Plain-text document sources

--*--

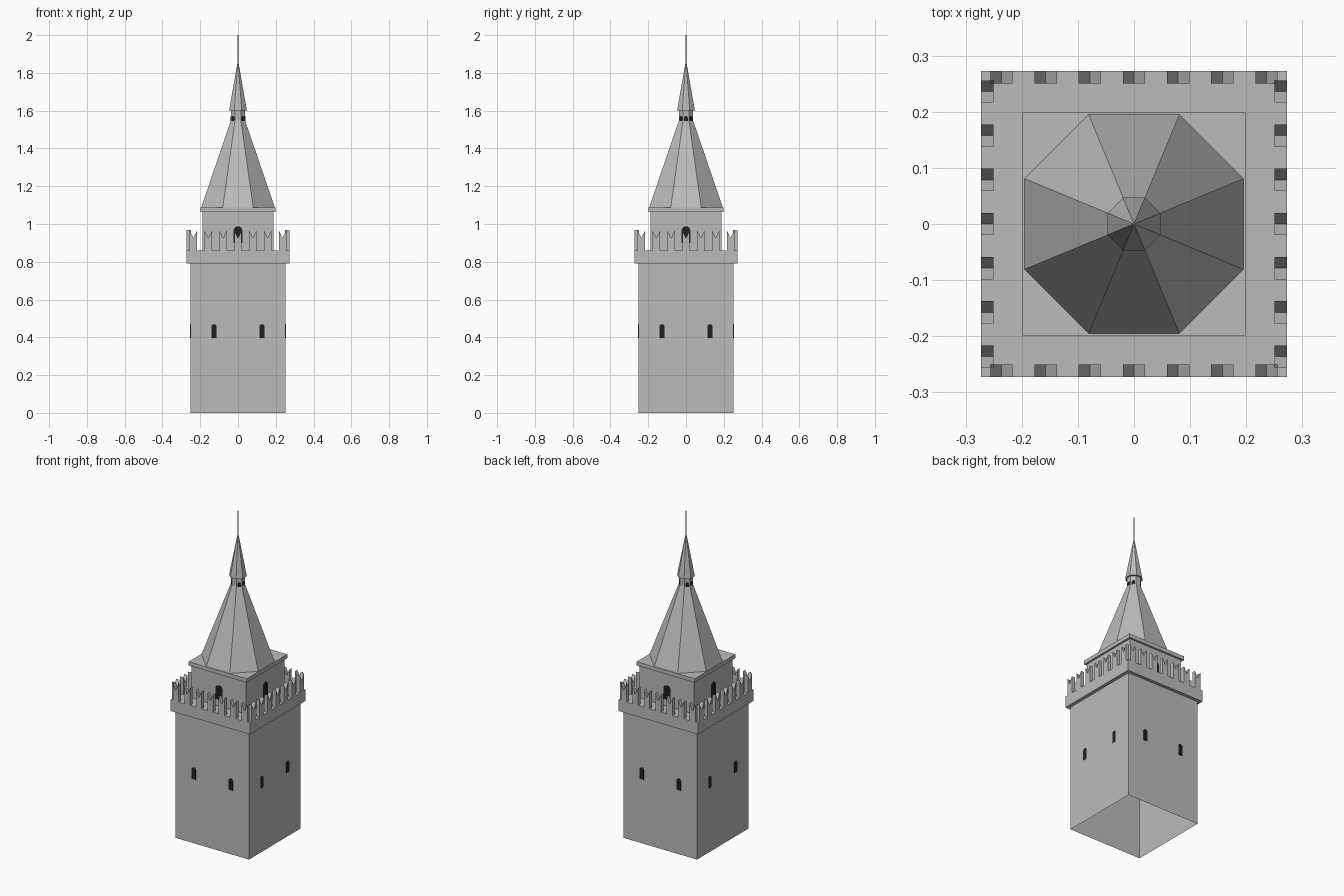
import bpy, bmesh, math
from mathutils import Matrix, Vector

if "Cube" in bpy.data.objects:
    bpy.data.objects.remove(bpy.data.objects["Cube"])


def material(name, rgb):
    m = bpy.data.materials.new(name)
    m.use_nodes = True
    m.diffuse_color = (*rgb, 1)
    m.node_tree.nodes["Principled BSDF"].inputs["Base Color"].default_value = (*rgb, 1)
    return m


STONE = material("grey stone", (0.5, 0.5, 0.5))
DARK = material("dark opening", (0.02, 0.012, 0.013))


def finish(name, bm, mat):
    bmesh.ops.recalc_face_normals(bm, faces=bm.faces)
    mesh = bpy.data.meshes.new(name)
    bm.to_mesh(mesh)
    bm.free()
    mesh.materials.append(mat)
    obj = bpy.data.objects.new(name, mesh)
    bpy.context.collection.objects.link(obj)
    return obj


def block(name, half, z0, z1, open_bottom=False):
    bm = bmesh.new()
    size = Matrix.Diagonal((2 * half, 2 * half, z1 - z0, 1))
    bmesh.ops.create_cube(bm, size=1, matrix=Matrix.Translation((0, 0, (z0 + z1) / 2)) @ size)
    obj_faces = [f for f in bm.faces if f.calc_center_median().z < z0 + 0.001]
    bmesh.ops.recalc_face_normals(bm, faces=bm.faces)
    if open_bottom:
        bmesh.ops.delete(bm, geom=obj_faces, context='FACES_ONLY')
    return finish(name, bm, STONE)


def frustum(name, r0, r1, z0, z1, sides=8):
    bm = bmesh.new()
    place = Matrix.Translation((0, 0, (z0 + z1) / 2)) @ Matrix.Rotation(math.pi / sides, 4, 'Z')
    bmesh.ops.create_cone(bm, cap_ends=True, segments=sides, radius1=r0, radius2=r1,
                          depth=z1 - z0, matrix=place)
    return finish(name, bm, STONE)


def prism(bm, profile, y0, y1, turn):
    """Extrude an x-z profile along y, then turn it about the z axis."""
    rot = Matrix.Rotation(turn, 4, 'Z')
    face = bm.faces.new([bm.verts.new(rot @ Vector((x, y0, z))) for x, z in profile])
    out = bmesh.ops.extrude_face_region(bm, geom=[face])
    moved = [v for v in out["geom"] if isinstance(v, bmesh.types.BMVert)]
    bmesh.ops.translate(bm, verts=moved, vec=rot.to_3x3() @ Vector((0, y1 - y0, 0)))


def arch(cx, half, z0, z1, steps=8):
    """Round-headed opening outline."""
    spring = z1 - half
    head = [(cx + half * math.cos(math.pi * i / steps), spring + half * math.sin(math.pi * i / steps))
            for i in range(steps + 1)]
    return [(cx - half, z0), (cx + half, z0)] + head


QUARTERS = [i * math.pi / 2 for i in range(4)]

# Main shaft, overhanging parapet, upper storey and eave
block("tower_shaft", 0.252, 0, 0.79, open_bottom=True)
block("parapet", 0.273, 0.79, 0.86)
block("upper_storey", 0.187, 0.86, 1.063)
block("eave_slab", 0.199, 1.063, 1.087)

# Swallowtail merlons, seven on each side
bm = bmesh.new()
for turn in QUARTERS:
    for i in range(-3, 4):
        c, w = i * 0.0787, 0.0198
        tail = [(c - w, 0.86), (c + w, 0.86), (c + w, 0.967), (c, 0.925), (c - w, 0.967)]
        prism(bm, tail, -0.273, -0.25, turn)
finish("merlons", bm, STONE)

# Arched openings on every side
bm = bmesh.new()
for turn in QUARTERS:
    for x in (-0.127, 0.127):
        prism(bm, arch(x, 0.014, 0.397, 0.47), -0.2535, -0.251, turn)
finish("shaft_windows", bm, DARK)

bm = bmesh.new()
for turn in QUARTERS:
    prism(bm, arch(0, 0.024, 0.9, 0.988), -0.1885, -0.186, turn)
finish("upper_windows", bm, DARK)

# Octagonal spire with lantern neck, cap and rod
frustum("spire", 0.211, 0.040, 1.087, 1.55)
frustum("lantern_neck", 0.040, 0.040, 1.55, 1.6)
frustum("spire_cap", 0.051, 0.001, 1.6, 1.865)
frustum("finial_rod", 0.002, 0.002, 1.855, 2.0)

# Lantern openings on six of the eight neck faces
bm = bmesh.new()
for k in range(8):
    if k % 4:
        prism(bm, arch(0, 0.0095, 1.545, 1.572), -0.0385, -0.0365, k * math.pi / 4)
finish("lantern_openings", bm, DARK)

--*--

With the line that has "QUARTERS = [i" as the first and the line that has "0.001, 1.6, 1.865)" as the last, repeat exactly that run of lines above and no more.

● **Response to this task**
QUARTERS = [i * math.pi / 2 for i in range(4)]

# Main shaft, overhanging parapet, upper storey and eave
block("tower_shaft", 0.252, 0, 0.79, open_bottom=True)
block("parapet", 0.273, 0.79, 0.86)
block("upper_storey", 0.187, 0.86, 1.063)
block("eave_slab", 0.199, 1.063, 1.087)

# Swallowtail merlons, seven on each side
bm = bmesh.new()
for turn in QUARTERS:
    for i in range(-3, 4):
        c, w = i * 0.0787, 0.0198
        tail = [(c - w, 0.86), (c + w, 0.86), (c + w, 0.967), (c, 0.925), (c - w, 0.967)]
        prism(bm, tail, -0.273, -0.25, turn)
finish("merlons", bm, STONE)

# Arched openings on every side
bm = bmesh.new()
for turn in QUARTERS:
    for x in (-0.127, 0.127):
        prism(bm, arch(x, 0.014, 0.397, 0.47), -0.2535, -0.251, turn)
finish("shaft_windows", bm, DARK)

bm = bmesh.new()
for turn in QUARTERS:
    prism(bm, arch(0, 0.024, 0.9, 0.988), -0.1885, -0.186, turn)
finish("upper_windows", bm, DARK)

# Octagonal spire with lantern neck, cap and rod
frustum("spire", 0.211, 0.040, 1.087, 1.55)
frustum("lantern_neck", 0.040, 0.040, 1.55, 1.6)
frustum("spire_cap", 0.051, 0.001, 1.6, 1.865)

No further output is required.